Hollywood has proved there are a multitude of ways to handle a biopic. One can go the outside-the-box route with something like Todd Haynes’ look at Bob Dylan with I’m Not There, or the elegant, prestige path with films like Ghandi, The Queen or Walk the Line, or even a slicker, more kinetic style with David Fincher’s recent The Social Network or Paul Thomas Anderson‘s Boogie Nights. While the lattermost film took an enthralling look inside the porn industry, Sundance Film Festival brings its duller, more conventional cousin with Lovelace.
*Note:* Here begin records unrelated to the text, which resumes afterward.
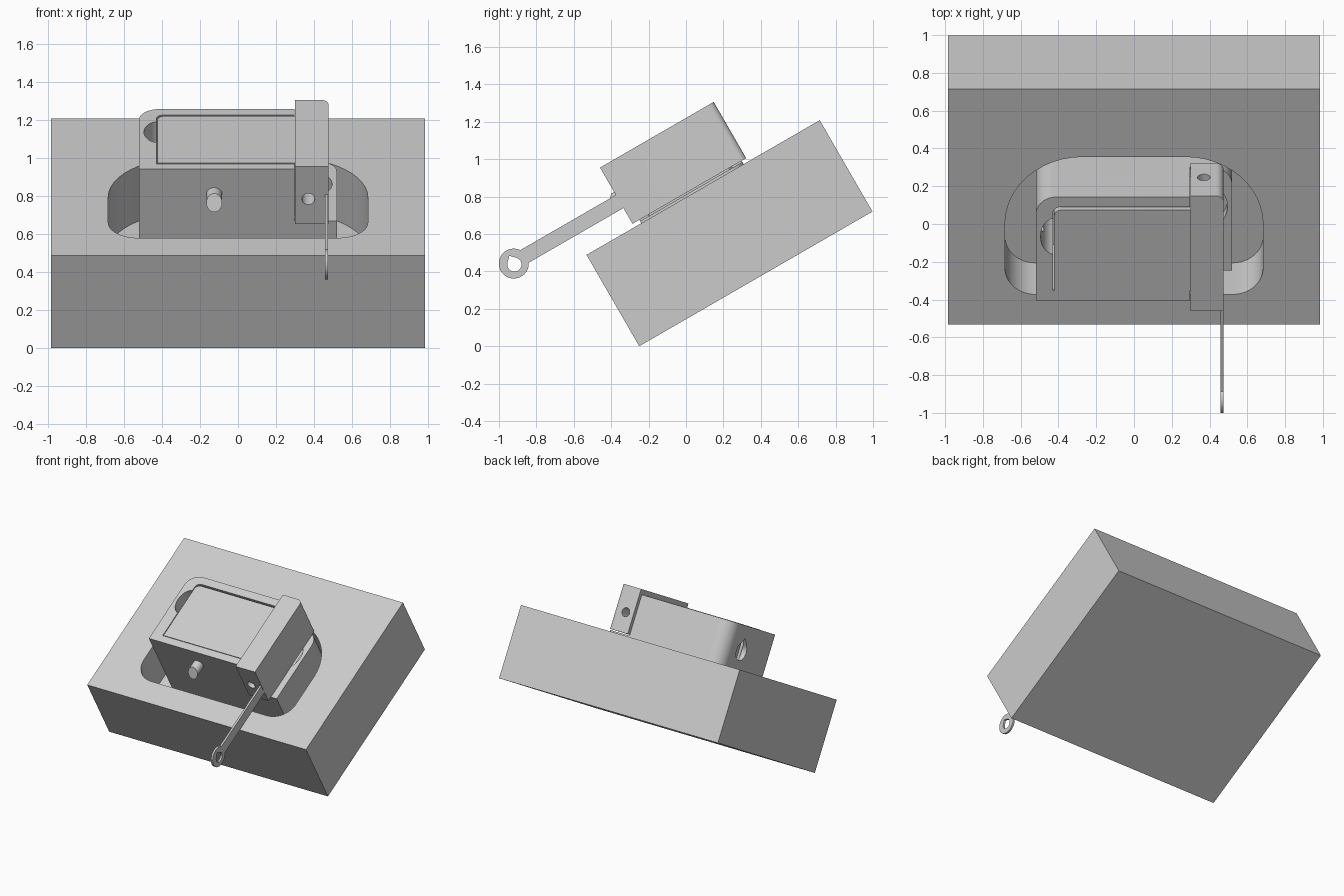
import bpy, bmesh, math
from mathutils import Matrix, Vector

if "Cube" in bpy.data.objects:
    bpy.data.objects.remove(bpy.data.objects["Cube"])

grey = bpy.data.materials.new("plain_grey")
grey.use_nodes = True
grey.diffuse_color = (0.6, 0.6, 0.6, 1)
grey.node_tree.nodes["Principled BSDF"].inputs["Base Color"].default_value = (0.6, 0.6, 0.6, 1)

# Everything is built level (x, slope, height), then tilted back as one assembly
TILT = Matrix.Translation((0, -0.25, 0)) @ Matrix.Rotation(math.radians(30), 4, "X")
AXES = {"z": lambda a, b, c: (a, b, c),
        "x": lambda a, b, c: (c, a, b),
        "y": lambda a, b, c: (a, c, b)}


def arc(cx, cy, rx, ry, start, end, steps=12):
    out = []
    for i in range(steps + 1):
        t = math.radians(start + (end - start) * i / steps)
        out.append((cx + rx * math.cos(t), cy + ry * math.sin(t)))
    return out


def rounded(x0, x1, y0, y1, front=0, back_left=0, back_right=0):
    pts = []
    for x, y, sx, sy, r, a in ((x0, y0, 1, 1, front, 180), (x1, y0, -1, 1, front, 270),
                               (x1, y1, -1, -1, back_right, 0), (x0, y1, 1, -1, back_left, 90)):
        pts += arc(x + sx * r, y + sy * r, r, r, a, a + 90) if r else [(x, y)]
    return pts


def teardrop(cx, cy, r):
    return arc(cx, cy, r, r, 135, 405, 20) + [(cx, cy + r * math.sqrt(2))]


def prism(name, outline, low, high, axis="z"):
    bm = bmesh.new()
    rings = [[bm.verts.new(AXES[axis](a, b, c)) for a, b in outline] for c in (low, high)]
    bm.faces.new(rings[0])
    bm.faces.new(rings[1])
    n = len(outline)
    for i in range(n):
        j = (i + 1) % n
        bm.faces.new((rings[0][i], rings[0][j], rings[1][j], rings[1][i]))
    bmesh.ops.recalc_face_normals(bm, faces=bm.faces)
    mesh = bpy.data.meshes.new(name)
    bm.to_mesh(mesh)
    bm.free()
    mesh.materials.append(grey)
    obj = bpy.data.objects.new(name, mesh)
    bpy.context.collection.objects.link(obj)
    return obj


def combine(obj, operation, others):
    for other in others:
        mod = obj.modifiers.new("cut", "BOOLEAN")
        mod.operation, mod.solver, mod.object = operation, "EXACT", other
    bpy.context.view_layer.update()
    graph = bpy.context.evaluated_depsgraph_get()
    obj_mesh = bpy.data.meshes.new_from_object(obj.evaluated_get(graph))
    obj.modifiers.clear()
    obj.data = obj_mesh
    for other in others:
        bpy.data.objects.remove(other)


parts = []

# Thick base with a round-backed pocket
base = prism("base_block", rounded(-0.985, 0.985, 0, 1.44), 0, 0.564)
combine(base, "DIFFERENCE", [
    prism("pocket", rounded(-0.683, 0.683, 0.184, 1.024, 0.16, 0.41, 0.41), 0.23, 0.8)])
parts.append(base)

# Housing: full-width lower half, shorter upper half
housing = prism("housing", rounded(-0.52, 0.52, 0.338, 0.97, 0, 0.11, 0.11), 0.23, 0.893)
combine(housing, "DIFFERENCE", [
    prism("end_step", rounded(0.297, 0.7, 0.2, 1.2), 0.577, 1.2),
    prism("cavity", rounded(-0.43, 0.43, 0.394, 0.908, 0, 0.04, 0.04), 0.4, 1.2),
    prism("left_notch", arc(-0.42, 0.728, 0.075, 0.11, 0, 345, 23), 0.5, 1.2),
    prism("right_notch", arc(0.42, 0.728, 0.075, 0.11, 0, 345, 23), 0.5, 1.2),
    prism("side_hole", teardrop(0.728, 0.7, 0.07), -0.6, -0.45, "x")])
parts.append(housing)

# Insert filling the housing cavity
parts.append(prism("insert_panel", rounded(-0.423, 0.299, 0.396, 0.892, 0, 0.04, 0), 0.402, 0.896))

# End cap with a lengthwise hole
cap = prism("end_cap", rounded(0.3, 0.475, 0.296, 0.998, 0, 0, 0.04), 0.585, 0.932)
combine(cap, "DIFFERENCE", [
    prism("cap_hole", arc(0.37, 0.735, 0.034, 0.034, 0, 345, 23), 0, 1.3, "y")])
parts.append(cap)

# Flat handle with an eyelet
handle = prism("handle", rounded(-0.36, 0.3, 0.682, 0.763), 0.457, 0.473, "x")
combine(handle, "UNION", [
    prism("eyelet", arc(-0.36, 0.718, 0.08, 0.08, 0, 352.5, 47), 0.457, 0.473, "x")])
combine(handle, "DIFFERENCE", [
    prism("eyelet_hole", teardrop(-0.36, 0.712, 0.038), 0.4, 0.5, "x")])
parts.append(handle)

# Latch pin with a slanted tip
pin = prism("latch_pin", arc(-0.125, 0.739, 0.042, 0.042, 0, 345, 23), 0.25, 0.36, "y")
for v in pin.data.vertices:
    if v.co.y < 0.3:
        v.co.y += (v.co.z - 0.739) * 0.6
parts.append(pin)

# Tilt all parts and shade them
for obj in parts:
    obj.data.transform(TILT)
    bpy.ops.object.select_all(action="DESELECT")
    obj.select_set(True)
    bpy.context.view_layer.objects.active = obj
    bpy.ops.object.shade_smooth_by_angle(angle=math.radians(30))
After tackling the Beat Generation with their Howl biopic, directors Rob Epstein and Jeffrey Friedman have returned to capture the life of Linda Lovelace, star of the the 1972 pornographic film Deep Throat. One of the must successful films of its kind, grossing the contentious number of around $600 million, it marked a mainstream breakthrough for the industry and catapulted its star to the spotlight. But as we we’ve learned time and time again, fame has a price.
Diving into the increasingly dire and abusive relationship of Lovelace (Amanda Seyfried) and her manipulative, controlling husband Chuck Traynor (Peter Sarsgaard), the film takes a responsible, but fleeting look at both the glamorous lifestyle and the darkness hidden underneath. Initially showing us the seemingly effortless rise to fame for Lovelace, Andy Bellin‘s script then takes a tragic turn when we flashfoward six years later as our lead is taking a polygraph test to corroborate with her upcoming memoir, Ordeal.
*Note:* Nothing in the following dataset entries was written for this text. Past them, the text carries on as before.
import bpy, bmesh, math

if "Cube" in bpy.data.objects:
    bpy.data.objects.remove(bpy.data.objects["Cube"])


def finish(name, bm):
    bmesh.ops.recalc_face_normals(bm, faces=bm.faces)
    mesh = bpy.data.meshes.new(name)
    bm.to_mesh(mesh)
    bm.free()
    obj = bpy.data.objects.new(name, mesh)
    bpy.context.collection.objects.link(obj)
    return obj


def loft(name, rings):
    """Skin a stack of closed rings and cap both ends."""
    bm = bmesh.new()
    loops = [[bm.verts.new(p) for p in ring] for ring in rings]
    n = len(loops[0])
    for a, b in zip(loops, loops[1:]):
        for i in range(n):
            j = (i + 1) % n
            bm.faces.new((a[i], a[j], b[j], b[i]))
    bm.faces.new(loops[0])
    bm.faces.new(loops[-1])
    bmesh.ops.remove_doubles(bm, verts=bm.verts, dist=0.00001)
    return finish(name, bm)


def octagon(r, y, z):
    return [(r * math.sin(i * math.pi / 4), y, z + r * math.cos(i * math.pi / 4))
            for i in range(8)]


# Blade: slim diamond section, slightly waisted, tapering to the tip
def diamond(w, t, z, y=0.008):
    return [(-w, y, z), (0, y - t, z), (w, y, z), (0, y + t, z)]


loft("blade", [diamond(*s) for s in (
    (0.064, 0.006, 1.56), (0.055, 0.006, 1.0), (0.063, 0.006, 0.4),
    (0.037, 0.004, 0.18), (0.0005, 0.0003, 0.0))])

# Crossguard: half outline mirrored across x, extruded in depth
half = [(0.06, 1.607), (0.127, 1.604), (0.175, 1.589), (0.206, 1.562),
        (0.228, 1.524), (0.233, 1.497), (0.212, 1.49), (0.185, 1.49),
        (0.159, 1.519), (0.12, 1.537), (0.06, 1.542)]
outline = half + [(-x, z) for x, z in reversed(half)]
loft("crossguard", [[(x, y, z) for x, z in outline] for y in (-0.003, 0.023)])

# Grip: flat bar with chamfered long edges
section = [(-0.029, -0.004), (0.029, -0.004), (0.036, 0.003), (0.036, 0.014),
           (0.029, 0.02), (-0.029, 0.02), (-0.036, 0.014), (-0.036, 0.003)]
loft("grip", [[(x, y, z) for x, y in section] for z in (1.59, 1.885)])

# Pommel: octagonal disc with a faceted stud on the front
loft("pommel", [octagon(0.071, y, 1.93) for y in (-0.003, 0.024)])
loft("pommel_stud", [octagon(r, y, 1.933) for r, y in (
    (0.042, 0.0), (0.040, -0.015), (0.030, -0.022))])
Replaying events we already saw, but this time through the eyes of our star, the structure is appreciated, but the entire film simply feels like it’s ticking off the important boxes of a biopic and showing us very little in between. A freckled, dark-haired Seyfried successfully captures the emotionally fragile, naive character, but there’s rarely a moment that seems to dive truly in her psyche. The film instead opts to portray events in a black or white manner, especially when it comes to Sarsgaard’s perpetually nefarious demeanor.
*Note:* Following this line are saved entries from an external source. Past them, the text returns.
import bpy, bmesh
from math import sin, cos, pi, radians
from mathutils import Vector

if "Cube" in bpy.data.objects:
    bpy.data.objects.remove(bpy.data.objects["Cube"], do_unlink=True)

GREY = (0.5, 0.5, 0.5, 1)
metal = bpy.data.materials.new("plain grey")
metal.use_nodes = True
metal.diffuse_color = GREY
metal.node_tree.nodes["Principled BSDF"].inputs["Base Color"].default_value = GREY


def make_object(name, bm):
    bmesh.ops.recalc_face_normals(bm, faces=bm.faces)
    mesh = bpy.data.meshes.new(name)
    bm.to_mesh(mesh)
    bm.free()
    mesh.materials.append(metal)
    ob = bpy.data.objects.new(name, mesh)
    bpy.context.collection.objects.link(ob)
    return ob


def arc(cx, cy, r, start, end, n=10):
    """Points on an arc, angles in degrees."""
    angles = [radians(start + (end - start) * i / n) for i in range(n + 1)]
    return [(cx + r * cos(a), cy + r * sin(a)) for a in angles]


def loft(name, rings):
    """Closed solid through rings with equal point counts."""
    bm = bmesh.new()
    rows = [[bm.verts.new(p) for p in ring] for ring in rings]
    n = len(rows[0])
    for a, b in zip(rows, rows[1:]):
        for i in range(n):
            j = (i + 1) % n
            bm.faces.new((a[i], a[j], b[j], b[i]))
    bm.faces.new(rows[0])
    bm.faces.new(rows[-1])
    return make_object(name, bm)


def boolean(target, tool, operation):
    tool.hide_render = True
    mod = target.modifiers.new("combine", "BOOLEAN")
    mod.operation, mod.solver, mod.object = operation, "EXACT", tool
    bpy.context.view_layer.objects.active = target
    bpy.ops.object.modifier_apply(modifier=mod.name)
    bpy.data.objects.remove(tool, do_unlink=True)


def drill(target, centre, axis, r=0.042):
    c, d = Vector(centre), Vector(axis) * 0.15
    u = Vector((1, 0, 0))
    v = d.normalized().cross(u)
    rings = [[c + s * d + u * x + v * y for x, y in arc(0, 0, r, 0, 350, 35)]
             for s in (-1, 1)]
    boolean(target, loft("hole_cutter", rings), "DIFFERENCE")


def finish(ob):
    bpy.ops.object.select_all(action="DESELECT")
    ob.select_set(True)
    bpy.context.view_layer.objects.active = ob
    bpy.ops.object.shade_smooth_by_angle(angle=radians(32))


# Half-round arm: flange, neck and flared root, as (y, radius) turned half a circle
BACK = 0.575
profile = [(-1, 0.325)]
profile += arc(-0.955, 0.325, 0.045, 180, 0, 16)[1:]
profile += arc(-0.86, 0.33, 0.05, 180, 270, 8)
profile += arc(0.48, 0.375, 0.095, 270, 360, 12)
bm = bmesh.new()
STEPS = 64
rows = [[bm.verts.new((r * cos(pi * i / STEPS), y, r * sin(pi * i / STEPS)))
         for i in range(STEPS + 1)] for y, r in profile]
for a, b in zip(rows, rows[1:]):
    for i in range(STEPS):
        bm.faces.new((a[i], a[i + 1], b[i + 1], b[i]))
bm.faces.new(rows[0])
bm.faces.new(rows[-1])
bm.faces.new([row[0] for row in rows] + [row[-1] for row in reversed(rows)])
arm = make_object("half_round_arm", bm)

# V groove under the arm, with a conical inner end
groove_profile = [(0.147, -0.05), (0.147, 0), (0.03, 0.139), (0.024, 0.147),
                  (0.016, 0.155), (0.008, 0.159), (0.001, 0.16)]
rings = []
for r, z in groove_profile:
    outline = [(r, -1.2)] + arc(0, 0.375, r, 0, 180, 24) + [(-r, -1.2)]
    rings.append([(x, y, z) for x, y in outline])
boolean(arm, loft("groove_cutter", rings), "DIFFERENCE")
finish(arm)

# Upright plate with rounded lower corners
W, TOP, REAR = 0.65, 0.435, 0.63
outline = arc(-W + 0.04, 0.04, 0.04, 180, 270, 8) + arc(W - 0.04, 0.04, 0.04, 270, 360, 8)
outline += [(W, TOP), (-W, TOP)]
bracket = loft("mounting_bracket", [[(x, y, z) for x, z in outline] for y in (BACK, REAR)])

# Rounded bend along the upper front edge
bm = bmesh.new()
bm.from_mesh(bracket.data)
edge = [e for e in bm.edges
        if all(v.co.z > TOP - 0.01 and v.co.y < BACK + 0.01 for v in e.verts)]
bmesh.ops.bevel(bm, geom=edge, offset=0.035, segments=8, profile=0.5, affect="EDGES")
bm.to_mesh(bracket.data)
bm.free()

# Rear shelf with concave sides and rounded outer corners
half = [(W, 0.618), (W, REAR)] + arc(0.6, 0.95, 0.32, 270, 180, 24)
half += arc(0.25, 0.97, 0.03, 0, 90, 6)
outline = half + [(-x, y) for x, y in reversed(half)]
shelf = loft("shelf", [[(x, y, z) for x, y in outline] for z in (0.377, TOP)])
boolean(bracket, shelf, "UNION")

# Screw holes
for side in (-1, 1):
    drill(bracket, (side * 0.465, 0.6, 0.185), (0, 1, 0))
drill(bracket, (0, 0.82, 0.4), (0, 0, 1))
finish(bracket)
Unlike the aforementioned Boogie Nights, the ensemble here comes across as perfunctory, with many barely registering (Juno Temple, Adam Brody and the mostly wasted Bobby Cannavale) and others sticking out like a sore thumb (specifically the miscast James Franco as Hugh Hefner). As these people enter and exit Lovelace’s life, one must praise the directors for straying away from an oversexualized take on the material, despite their relatively standard technical handling. While it could have easily been unintentionally hokey, Lovelace takes a surprisingly mature approach for a biopic, but one that will be difficult to leave a lasting impression.